This might not sound like a big dedal, but our investigation focuses only a specific event, and only at events created in the Azure AD log. If we expand our examination to cover the Office 365 audit log and broaden the set of events and workloads, a whole new set of issues pops up quickly, even if we concentrate solely on the trail generated by auto-claim policies. For example, even though the “claiming” of license happens after a user first logs into Teams, no TeamsSessionStarted events exist for any of the users we tested this functionality with. In contrast, there are 30+ such events for my own account during the month of March.
…And So Does the Entire Audit Experience
And that’s just one example. Missing events, missing data within events, “unknown” objectIDs, missing IP address information, missing client information, GUIDs instead of “human readable” identifiers are just a few of the issues visible by examining this specific scenario. If we are to consider the full scope of the Office 365 audit log, the list grows substantially. A personal favorite of mine are all the “system” or “backend” events, which often pollute the audit log with useless information, and are sometimes sufficiently cryptic to make you wonder whether someone compromised your tenant.
There is no denying that Microsoft keeps on improving the auditing functionality. They have polished the overall experience over the years, decreased latency for event generation, and incorporated important scenarios such as capturing events for service principal sign-ins. More and more workloads and events are supported. Yet, we continue to see this trend of neglecting obvious issues and a lack of attention to detail. As a reminder, it took Microsoft several months to fix the infamous truncation issue, years to add SharePoint Online admin operations, and now for sensitivity labels. And there are still workloads and operations within the broader Microsoft 365 suite that simply do not generate audit events.

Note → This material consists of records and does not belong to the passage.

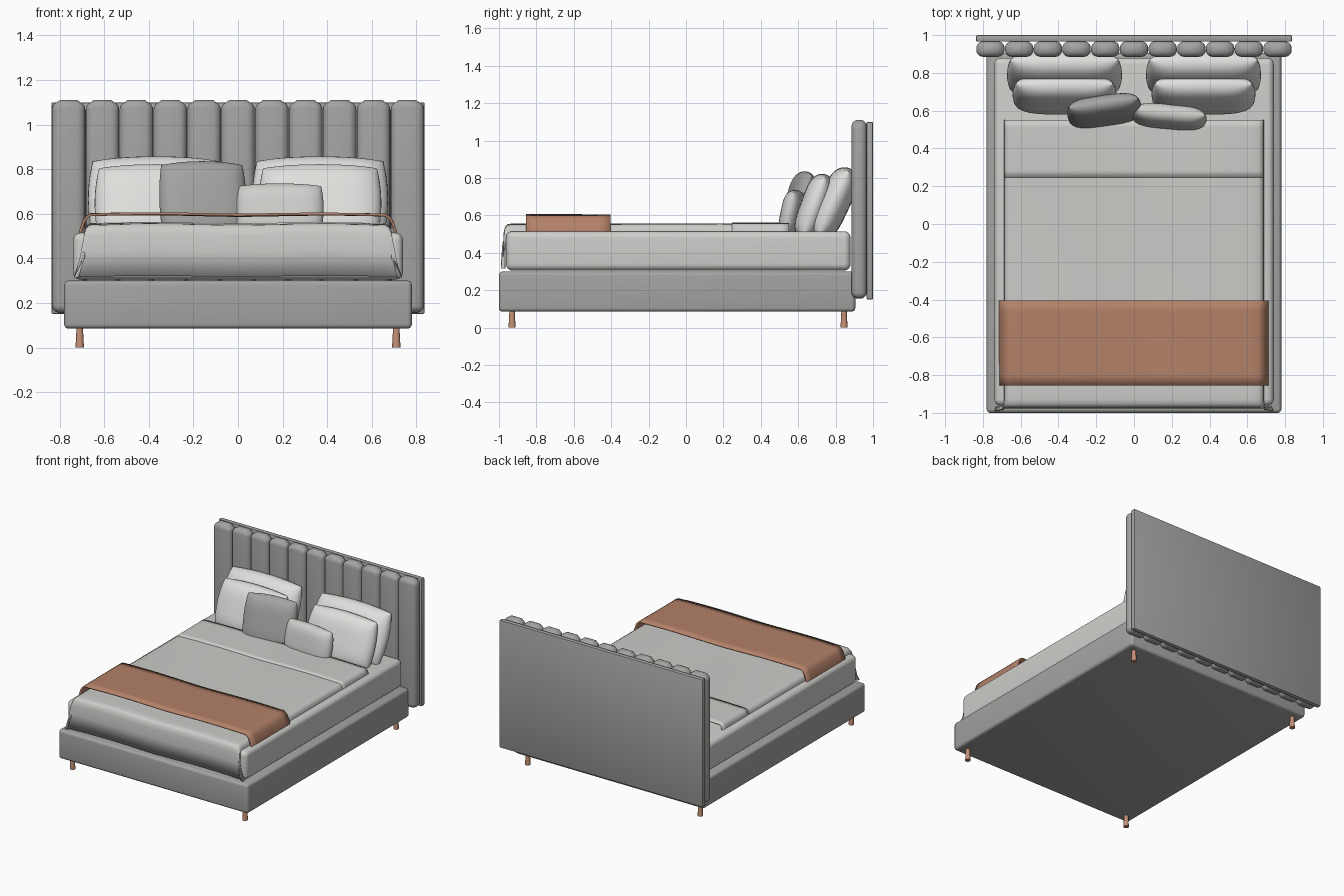
import bpy, bmesh, math
from mathutils import Vector

if "Cube" in bpy.data.objects:
    bpy.data.objects.remove(bpy.data.objects["Cube"])


def material(name, r, g, b):
    m = bpy.data.materials.new(name)
    m.diffuse_color = (r, g, b, 1)
    m.use_nodes = True
    m.node_tree.nodes["Principled BSDF"].inputs["Base Color"].default_value = m.diffuse_color
    return m


FRAME = material("grey upholstery", 0.37, 0.37, 0.36)
SHEET = material("pale mattress", 0.62, 0.62, 0.60)
COVER = material("light blanket", 0.60, 0.60, 0.58)
PILLOW = material("white pillow", 0.74, 0.74, 0.72)
CUSHION = material("grey cushion", 0.37, 0.37, 0.36)
THROW = material("terracotta throw", 0.45, 0.22, 0.14)
LEG = material("copper leg", 0.56, 0.28, 0.18)


def finish(name, bm, mat, angle=40):
    bmesh.ops.recalc_face_normals(bm, faces=bm.faces)
    me = bpy.data.meshes.new(name)
    bm.to_mesh(me)
    bm.free()
    me.materials.append(mat)
    ob = bpy.data.objects.new(name, me)
    bpy.context.collection.objects.link(ob)
    bpy.ops.object.select_all(action='DESELECT')
    ob.select_set(True)
    bpy.context.view_layer.objects.active = ob
    bpy.ops.object.shade_smooth_by_angle(angle=math.radians(angle))
    return ob


def rounded_box(name, lo, hi, radius, mat, segments=4):
    bm = bmesh.new()
    bmesh.ops.create_cube(bm, size=1)
    for v in bm.verts:
        v.co = Vector([(a + b) / 2 + c * (b - a) for a, b, c in zip(lo, hi, v.co)])
    bmesh.ops.bevel(bm, geom=bm.edges[:], offset=radius, segments=segments,
                    profile=0.5, affect='EDGES')
    return finish(name, bm, mat)


def pillow(name, centre, width, height, thick, tilt, yaw, mat, n=24):
    # two bulging sheets welded along the rim, corners slightly pulled in
    bm = bmesh.new()
    for side in (-1, 1):
        rows = []
        for j in range(n + 1):
            row = []
            for i in range(n + 1):
                u = math.sin(math.pi / 2 * (2 * i / n - 1))
                v = math.sin(math.pi / 2 * (2 * j / n - 1))
                bulge = math.sqrt(max(0, (1 - u ** 4) * (1 - v ** 4)))
                row.append(bm.verts.new((width / 2 * u * (1 - 0.07 * v * v),
                                         side * thick / 2 * bulge,
                                         height / 2 * v * (1 - 0.09 * u * u))))
            rows.append(row)
        for j in range(n):
            for i in range(n):
                bm.faces.new((rows[j][i], rows[j][i + 1], rows[j + 1][i + 1], rows[j + 1][i]))
    bmesh.ops.remove_doubles(bm, verts=bm.verts, dist=0.0002)
    ob = finish(name, bm, mat, 75)
    ob.location = centre
    ob.rotation_euler = (math.radians(-tilt), 0, math.radians(yaw))
    return ob


def cloth(name, side, ypath, top, floor, flare, wave, thick, mat):
    # side: (x, drop) points for one half; ypath: (y, drop) points along the bed
    half = [(side[0][0] * k / 16, 0) for k in range(1, 17)] + side[1:]
    xs = [(-x, d) for x, d in reversed(half)] + [(0, 0)] + half
    bm = bmesh.new()
    rows = []
    for y, dy in ypath:
        row = []
        for x, dx in xs:
            ripple = wave * (math.sin(7 * abs(x) - 1.2) + 0.5 * math.sin(5 * y + 3 * x))
            z = max(floor, top + ripple - dx - dy)
            row.append(bm.verts.new((x * (1 + flare * dy), y, z)))
        rows.append(row)
    for a, b in zip(rows, rows[1:]):
        for i in range(len(a) - 1):
            bm.faces.new((a[i], a[i + 1], b[i + 1], b[i]))
    ob = finish(name, bm, mat, 50)
    # keep the top side facing up, then thicken inward
    if ob.data.polygons[len(xs) // 2].normal.z < 0:
        ob.data.flip_normals()
    mod = ob.modifiers.new("thickness", 'SOLIDIFY')
    mod.thickness = thick
    mod.offset = -1
    return ob


def steps(a, b, n):
    return [(a + (b - a) * k / n, 0) for k in range(n + 1)]


# bed base and mattress
rounded_box("bed_base", (-0.78, -1.0, 0.085), (0.78, 0.905, 0.30), 0.02, FRAME)
rounded_box("mattress", (-0.74, -0.962, 0.305), (0.74, 0.88, 0.515), 0.035, SHEET, 6)

# headboard back panel and padded channels
rounded_box("headboard_panel", (-0.837, 0.965, 0.15), (0.837, 1.0, 1.10), 0.008, FRAME, 2)
for k in range(11):
    x = (k - 5) * 0.152
    ob = rounded_box(f"headboard_channel_{k + 1}", (x - 0.075, 0.885, 0.155),
                     (x + 0.075, 0.967, 1.103), 0.036, FRAME, 5)
    for v in ob.data.vertices:      # gently domed ends
        if abs(v.co.x - x) < 0.05 and v.co.z > 1.06:
            v.co.z += 0.008

# tapered legs
for sx in (-1, 1):
    for y, label in ((-0.93, "front"), (0.845, "back")):
        bm = bmesh.new()
        bmesh.ops.create_cone(bm, cap_ends=True, segments=20, radius1=0.019,
                              radius2=0.014, depth=0.095)
        bmesh.ops.translate(bm, verts=bm.verts, vec=(sx * 0.71, y, 0.0475))
        finish(f"{label}_leg_{'left' if sx < 0 else 'right'}", bm, LEG)

# blanket draped over the foot end, with a turned-down band near the pillows
blanket_side = [(0.66, 0), (0.675, 0.006), (0.685, 0.02), (0.69, 0.05), (0.69, 0.12)]
cloth("blanket", blanket_side,
      steps(0.54, -0.93, 30) + [(-0.955, 0.004), (-0.968, 0.018), (-0.975, 0.05),
                                (-0.978, 0.12), (-0.978, 0.235)],
      0.553, 0.315, 0.28, 0.003, 0.012, COVER)
cloth("blanket_fold", blanket_side, steps(0.55, 0.245, 8), 0.558, 0.42, 0, 0.003, 0.012, COVER)

# throw across the foot of the bed
cloth("throw", [(0.66, 0), (0.68, 0.01), (0.695, 0.03), (0.71, 0.07), (0.718, 0.11), (0.722, 0.27)],
      steps(-0.405, -0.855, 8), 0.602, 0.33, 0, 0.003, 0.012, THROW)

# pillows, mirrored pairs
for sx, label in ((-1, "left"), (1, "right")):
    pillow(f"back_pillow_{label}", (sx * 0.368, 0.79, 0.665), 0.61, 0.41, 0.17, 25, 0, PILLOW)
    pillow(f"front_pillow_{label}", (sx * 0.368, 0.685, 0.645), 0.55, 0.37, 0.15, 20, 0, PILLOW)

# accent cushions
pillow("square_cushion", (-0.157, 0.60, 0.655), 0.395, 0.37, 0.12, 14, 8, CUSHION)
pillow("lumbar_cushion", (0.185, 0.568, 0.615), 0.40, 0.245, 0.11, 12, -5, SHEET)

Finally, there is the trend of putting auditing information behind a license paywall. Azure AD has traditionally required an AAD P1 or equivalent license to access some of the audit and reports data, which means that even Office 365 tenants (which get the Azure AD for Office 365 tier) cannot access the data or see a limited subset of what’s available. Such organizations can take advantage of the Office 365 audit log instead, but that’s not always a solution. Microsoft has also introduced the concept of paying extra for access to audit events for Office 365 activity with high value audit events. This is a pity, given the importance such “premium” events play in investigating account compromises. Before looking to charge customers extra for audit data, Microsoft should take care of the basics and make sure that all workloads generate audit data on a consistent and predictable basis.